Eat, Pray, Love Oprah
A Yale professor who claims to have studied nearly every episode of her show from the last 12 years says the talk show queen's success is due to one thing -- she has transformed herself into the equivalent of a religious icon.
By using the techniques of a preacher, Oprah has been able to create a new "gospel" that goes beyond just being a simple daytime TV show, Yale religion professor Kathryn Lofton writes in her new book.
"Gospel is a word that means 'good news,' " Lofton says. "Oprah says that the good news is 'you.'"
After poring over 1,560 show transcripts, 105 issues of O magazine, 17 issues of O at Home, 68 Book Club selections and 52 Spirit Newsletters, Lofton believes she can pinpoint the moment Oprah went from being a successful talk-show host to a religious icon in 1994.
The message of her shows became what Lofton calls a consistent gospel, The Gospel of You.
"It is your discovery of yourself as the source for change -- in yourself and in the world," she says.
The gospel of Oprah was perfectly suited for the beginning of a new century, the professor says.
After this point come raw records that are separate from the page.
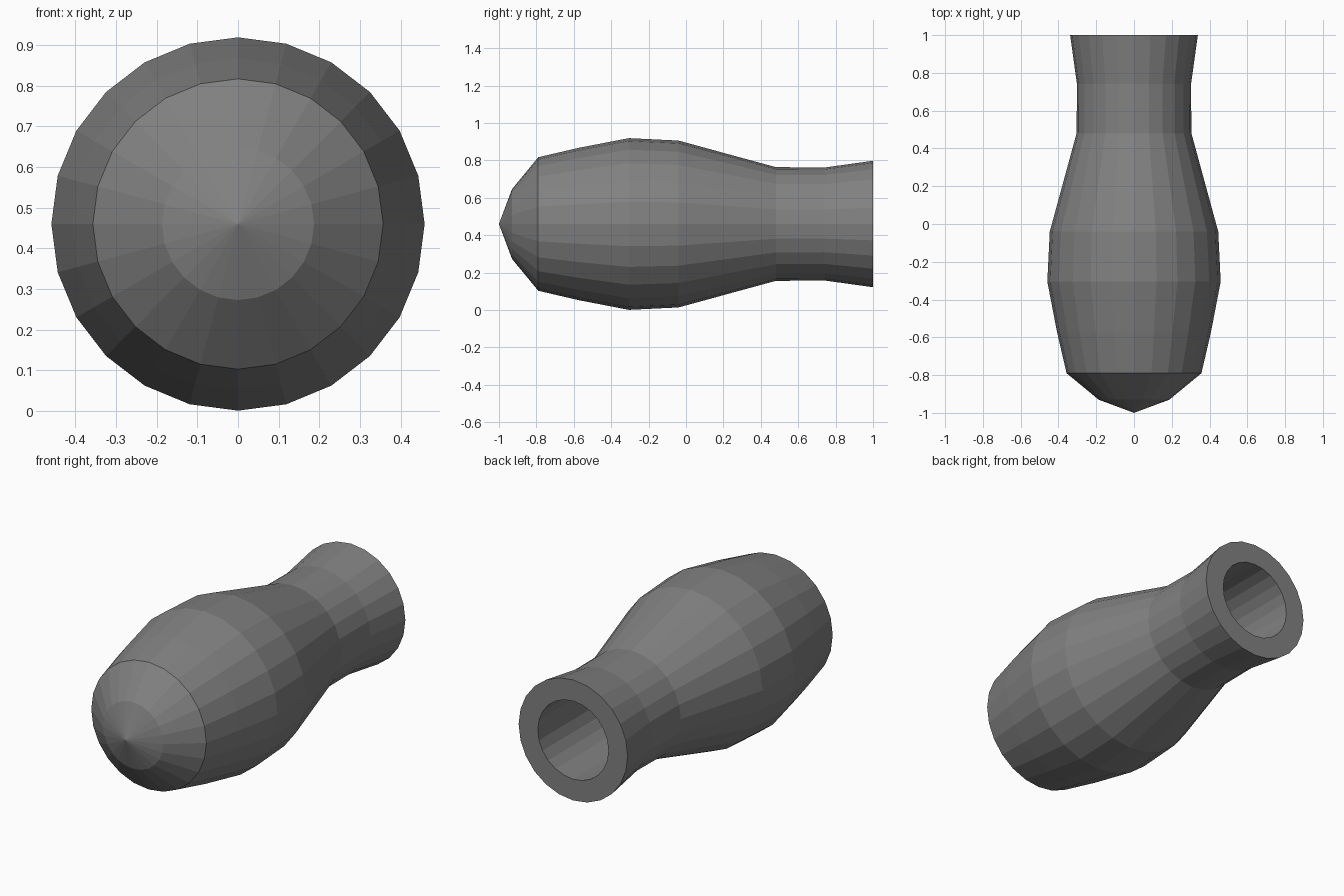
import bpy, bmesh
from math import sin, cos, tau

if "Cube" in bpy.data.objects:
    bpy.data.objects.remove(bpy.data.objects["Cube"])

SIDES = 24
CENTRE_Z = 0.46


def lathe(name, profile):
    """Revolve (y, radius) points around the lengthwise axis; radius 0 closes to a tip."""
    bm = bmesh.new()
    rings = []
    for y, r in profile:
        count = SIDES if r else 1
        rings.append([bm.verts.new((r * sin(tau * i / SIDES), y, CENTRE_Z + r * cos(tau * i / SIDES)))
                      for i in range(count)])
    for a, b in zip(rings, rings[1:]):
        for i in range(SIDES):
            j = (i + 1) % SIDES
            corners = [a[i % len(a)], a[j % len(a)], b[j % len(b)], b[i % len(b)]]
            bm.faces.new(list(dict.fromkeys(corners)))
    bmesh.ops.recalc_face_normals(bm, faces=bm.faces)
    mesh = bpy.data.meshes.new(name)
    bm.to_mesh(mesh)
    bm.free()
    obj = bpy.data.objects.new(name, mesh)
    bpy.context.collection.objects.link(obj)
    return obj


# Tool handle: pointed nose, swelling body, narrow neck, flared end, then the bore
outside = [(-1, 0), (-0.93, 0.187), (-0.79, 0.357), (-0.57, 0.408), (-0.305, 0.459),
           (-0.04, 0.446), (0.22, 0.375), (0.48, 0.304), (0.74, 0.302), (1, 0.338)]
bore = [(1, 0.219), (0, 0.219), (0, 0)]
handle = lathe("handle", outside + bore)

# Dark grey finish
dark_grey = bpy.data.materials.new("dark_grey")
dark_grey.diffuse_color = (0.22, 0.22, 0.22, 1)
dark_grey.use_nodes = True
dark_grey.node_tree.nodes["Principled BSDF"].inputs["Base Color"].default_value = dark_grey.diffuse_color
handle.data.materials.append(dark_grey)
"Women are asked to be perfect in many roles," Lofton says. "Oprah says, first, you don't have to be perfect; and second, she gives endless advice so you might try to be [perfect]."
And that, in a nutshell, says the professor, is the formula for a working religion.
The double whammy of being forgiven for your shortcomings and simultaneously being shown what you ought to be doing -- reading books, giving to charity, etc. -- is the secret of Oprah's success, she says.
Read the entire article here.Now, to be fair, the article doesn't indicate whether or not this Yale professor thinks Oprah's religious status is a good thing. To determine that I suppose one would have to read the book. And, honestly, I cannot argue with the conclusions she has reached. Oprah is a religious symbol and she does preach a "Gospel of You" of sorts. She's like Joel Osteen without the woefully twisted Scripture from Proverbs. I would add, though, that Oprah throws in a New Age twist, as she is a blatant proponent of eastern mysticism and meditation, which makes her influence even more dangerous.
I found this quote interesting: "Oprah says, first, you don't have to be perfect; and second, she gives endless advice so you might try to be [perfect]. And that, in a nutshell [...] is the formula for a working religion." Well, working your way to success--or even to Heaven--may be a "formula for a working religion" but it certainly isn't a formula for a religion that works! "Endless advice" about everything I need to do to be good, to be better, is really lousy news! But the Gospel message--that Jesus Christ did everything because I can do nothing of merit...now that's good news! I'd much rather secure my salvation on the work that Jesus Christ did than on anything I ever have or ever will strive to do; it's a far stronger foundation! Repentance of sin and faith in Christ, now there is a winning "formula!"
On another note, is anyone else disturbed by the fact that this so-called research was performed by a professor at Yale? Certainly Yale is no pinnacle of conservatism, but one would like to think that its professors have better ways to spend their time than "poring over" Oprah episodes and magazines!